Mondaq also reserves the right from time to time to monitor your Use of the Website and/or services.

Disclaimer

The Content is general information only. It is not intended to constitute legal advice or seek to be the complete and comprehensive statement of the law, nor is it intended to address your specific requirements or provide advice on which reliance should be placed. Mondaq and/or its Contributors and other suppliers make no representations about the suitability of the information contained in the Content for any purpose. All Content provided "as is" without warranty of any kind. Mondaq and/or its Contributors and other suppliers hereby exclude and disclaim all representations, warranties or guarantees with regard to the Content, including all implied warranties and conditions of merchantability, fitness for a particular purpose, title and non-infringement. To the maximum extent permitted by law, Mondaq expressly excludes all representations, warranties, obligations, and liabilities arising out of or in connection with all Content. In no event shall Mondaq and/or its respective suppliers be liable for any special, indirect or consequential damages or any damages whatsoever resulting from loss of use, data or profits, whether in an action of contract, negligence or other tortious action, arising out of or in connection with the use of the Content or performance of Mondaq’s Services.

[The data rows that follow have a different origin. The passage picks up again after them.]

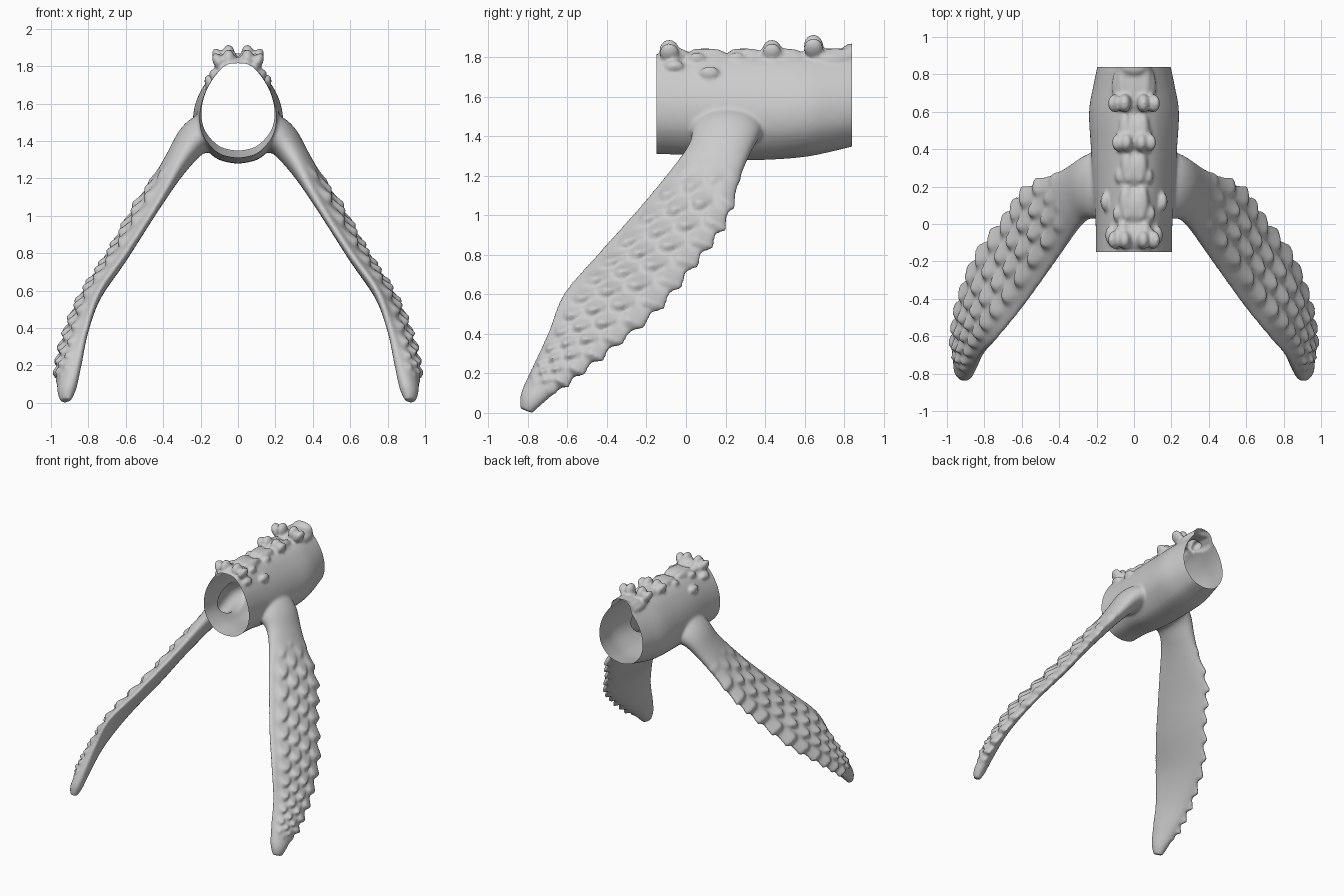
import bpy, bmesh, math
from mathutils import Vector

if "Cube" in bpy.data.objects:
    bpy.data.objects.remove(bpy.data.objects["Cube"])

grey = bpy.data.materials.new("plain grey")
grey.diffuse_color = (0.6, 0.6, 0.6, 1)
grey.use_nodes = True
grey.node_tree.nodes["Principled BSDF"].inputs["Base Color"].default_value = grey.diffuse_color


def spline(pts, k):
    """Catmull-Rom value at parameter k through a list of tuples."""
    n = len(pts)
    i = max(0, min(int(k), n - 2))
    f = k - i
    p = [pts[max(0, min(j, n - 1))] for j in (i - 1, i, i + 1, i + 2)]
    return [0.5 * (2 * b + (c - a) * f + (2 * a - 5 * b + 4 * c - d) * f * f
                   + (3 * b - a - 3 * c + d) * f ** 3) for a, b, c, d in zip(*p)]


def loft(name, rings):
    """Closed solid through a list of rings."""
    bm = bmesh.new()
    loops = [[bm.verts.new(p) for p in r] for r in rings]
    n = len(loops[0])
    for a, b in zip(loops, loops[1:]):
        for j in range(n):
            bm.faces.new((a[j], a[(j + 1) % n], b[(j + 1) % n], b[j]))
    bm.faces.new(loops[0])
    bm.faces.new(loops[-1])
    bmesh.ops.recalc_face_normals(bm, faces=bm.faces)
    me = bpy.data.meshes.new(name)
    bm.to_mesh(me)
    bm.free()
    ob = bpy.data.objects.new(name, me)
    bpy.context.collection.objects.link(ob)
    return ob


def blob(name, loc, size, tilt=(0, 0, 0)):
    bpy.ops.mesh.primitive_uv_sphere_add(segments=24, ring_count=16, radius=1,
                                         location=loc, rotation=tilt)
    ob = bpy.context.object
    ob.name = name
    ob.scale = size
    return ob


parts = []

# body tube: egg-shaped section, (y, half width, bottom)
body = [(-0.19, 0.205, 1.31), (0.0, 0.205, 1.305), (0.2, 0.22, 1.28),
        (0.4, 0.23, 1.28), (0.6, 0.24, 1.295), (0.75, 0.215, 1.325), (0.89, 0.185, 1.36)]
egg = [(0, 0), (0.5, 0.05), (0.9, 0.23), (1, 0.45), (0.87, 0.68), (0.58, 0.88), (0.28, 0.985), (0, 1)]
half = [spline(egg, 7 * j / 28) for j in range(29)]
profile = half + [(-x, z) for x, z in half[-2:0:-1]]
rings = []
for r in range(49):
    y, w, b = spline(body, 6 * r / 48)
    rings.append([(w * x, y, b + (1.815 - b) * z) for x, z in profile])
parts.append(loft("body", rings))

# wing stations: front edge xyz, rear edge xyz, thickness
wing = [(0.05, 0.03, 1.47, 0.05, 0.42, 1.45, 0.28),
        (0.19, 0.03, 1.43, 0.23, 0.38, 1.42, 0.20),
        (0.28, 0.00, 1.33, 0.36, 0.30, 1.26, 0.14),
        (0.42, -0.20, 1.08, 0.56, 0.19, 0.97, 0.09),
        (0.60, -0.45, 0.80, 0.68, 0.03, 0.75, 0.08),
        (0.74, -0.62, 0.60, 0.83, -0.17, 0.51, 0.08),
        (0.81, -0.70, 0.40, 0.92, -0.41, 0.31, 0.08),
        (0.85, -0.78, 0.22, 0.95, -0.61, 0.15, 0.09),
        (0.88, -0.83, 0.10, 0.95, -0.73, 0.05, 0.09),
        (0.90, -0.835, 0.02, 0.94, -0.78, 0.0, 0.05)]


def scale_height(k, t):
    """Overlapping feather scales: k along the wing, t across it."""
    fade = max(0, min(1, (k - 2.2) / 0.7)) * max(0, min(1, (7.6 - k) / 0.5))
    c = (t - 0.12) / 0.88 * 4
    if c <= 0 or fade == 0:
        return 0
    i = min(int(c), 3)
    g = 0 if c > 3.5 else c - i - 0.5
    f = (2.3 * k + 0.5 * (i % 2) + 1.2 * g * g) % 1
    rise = (f / 0.75) ** 1.2 if f < 0.75 else math.cos((f - 0.75) / 0.25 * math.pi / 2)
    return 0.042 * fade * rise * (1 - 3 * g * g)


def wing_rings(side):
    out = []
    steps, n, last = 180, 96, len(wing) - 1
    for r in range(steps + 1):
        k = last * r / steps
        v = spline(wing, k)
        mid = lambda q: (Vector(q[:3]) + Vector(q[3:6])) / 2
        a, b = Vector(v[:3]), Vector(v[3:6])
        along = mid(spline(wing, min(k + 0.05, last))) - mid(spline(wing, max(k - 0.05, 0)))
        across = (b - a).normalized()
        normal = along.cross(across).normalized()
        if normal.x < 0:
            normal.negate()
        ring = []
        for j in range(n):
            t = 2 * math.pi * j / n
            co, si = math.cos(t), math.sin(t)
            p = (a + b) / 2 + (b - a) / 2 * co + normal * v[6] / 2 * si
            if si > -0.3:
                h = scale_height(k, (co + 1) / 2) * min(1, (si + 0.3) / 0.3)
                p += (across * max(co, 0) ** 3 + normal * max(si, 0)) * h
            ring.append((p.x * side, p.y, p.z))
        out.append(ring)
    return out


for side in (1, -1):
    parts.append(loft("wing", wing_rings(side)))

# ridge of lobed crests: y start, y end, half width, peak height
for y0, y1, w, top in [(-0.14, 0.0, 0.12, 1.885), (0.0, 0.19, 0.09, 1.84),
                       (0.2, 0.38, 0.075, 1.84), (0.38, 0.58, 0.095, 1.885),
                       (0.59, 0.88, 0.12, 1.91)]:
    ym, ln = (y0 + y1) / 2, (y1 - y0) / 2
    parts.append(blob("crest_plate", (0, ym, 1.79), (w, ln * 1.1, 0.055)))
    yp = y0 + 0.055
    for s in (1, -1):
        parts.append(blob("crest_lobe", (s * w * 0.42, yp, top - 0.05),
                          (0.035, 0.05, 0.055)))
        parts.append(blob("crest_side_lobe", (s * w * 0.85, yp, top - 0.065),
                          (0.03, 0.05, 0.055), (0, s * 0.5, 0)))
        parts.append(blob("crest_tail", (s * w * 0.5, ym + 0.02, 1.81),
                          (0.035, ln, 0.035)))
# tail-end tip of the ridge and small shoulder knobs
parts.append(blob("crest_end", (0, 0.84, 1.83), (0.08, 0.05, 0.04)))
for s in (1, -1):
    parts.append(blob("knob", (s * 0.125, -0.06, 1.755), (0.03, 0.05, 0.03)))
    parts.append(blob("knob", (s * 0.155, 0.12, 1.72), (0.025, 0.05, 0.035)))

# fuse everything into one smooth skin
bpy.ops.object.select_all(action='DESELECT')
for ob in parts:
    ob.select_set(True)
bpy.context.view_layer.objects.active = parts[0]
bpy.ops.object.join()
skin = bpy.context.object
skin.name = "winged_collar"
mod = skin.modifiers.new("fuse", 'REMESH')
mod.mode = 'VOXEL'
mod.voxel_size = 0.011
bpy.ops.object.modifier_apply(modifier=mod.name)
mod = skin.modifiers.new("soften", 'SMOOTH')
mod.factor = 0.5
mod.iterations = 5
bpy.ops.object.modifier_apply(modifier=mod.name)

# open both ends of the tube
bm = bmesh.new()
bm.from_mesh(skin.data)
for y, d in ((-0.15, -1), (0.84, 1)):
    def at_tube():
        return [f for f in bm.faces if f.calc_center_median().z > 1.2
                and abs(f.calc_center_median().x) < 0.3
                and (f.calc_center_median().y - y) * d > -0.06]
    near = at_tube()
    geom = near + list({e for f in near for e in f.edges}) + list({v for f in near for v in f.verts})
    bmesh.ops.bisect_plane(bm, geom=geom, plane_co=(0, y, 0), plane_no=(0, d, 0))
    end = [f for f in at_tube() if (f.calc_center_median().y - y) * d > 0]
    bmesh.ops.delete(bm, geom=end, context='FACES')
bm.to_mesh(skin.data)
bm.free()
skin.data.materials.clear()
skin.data.materials.append(grey)
for p in skin.data.polygons:
    p.use_smooth = True
    p.material_index = 0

General

Mondaq may alter or amend these Terms by amending them on the Website. By continuing to Use the Services and/or the Website after such amendment, you will be deemed to have accepted any amendment to these Terms.

These Terms shall be governed by and construed in accordance with the laws of England and Wales and you irrevocably submit to the exclusive jurisdiction of the courts of England and Wales to settle any dispute which may arise out of or in connection with these Terms. If you live outside the United Kingdom, English law shall apply only to the extent that English law shall not deprive you of any legal protection accorded in accordance with the law of the place where you are habitually resident ("Local Law"). In the event English law deprives you of any legal protection which is accorded to you under Local Law, then these terms shall be governed by Local Law and any dispute or claim arising out of or in connection with these Terms shall be subject to the non-exclusive jurisdiction of the courts where you are habitually resident.

You may print and keep a copy of these Terms, which form the entire agreement between you and Mondaq and supersede any other communications or advertising in respect of the Service and/or the Website.

No delay in exercising or non-exercise by you and/or Mondaq of any of its rights under or in connection with these Terms shall operate as a waiver or release of each of your or Mondaq’s right. Rather, any such waiver or release must be specifically granted in writing signed by the party granting it.

If any part of these Terms is held unenforceable, that part shall be enforced to the maximum extent permissible so as to give effect to the intent of the parties, and the Terms shall continue in full force and effect.

Mondaq shall not incur any liability to you on account of any loss or damage resulting from any delay or failure to perform all or any part of these Terms if such delay or failure is caused, in whole or in part, by events, occurrences, or causes beyond the control of Mondaq. Such events, occurrences or causes will include, without limitation, acts of God, strikes, lockouts, server and network failure, riots, acts of war, earthquakes, fire and explosions.

By clicking Register you state you have read and agree to our Terms and Conditions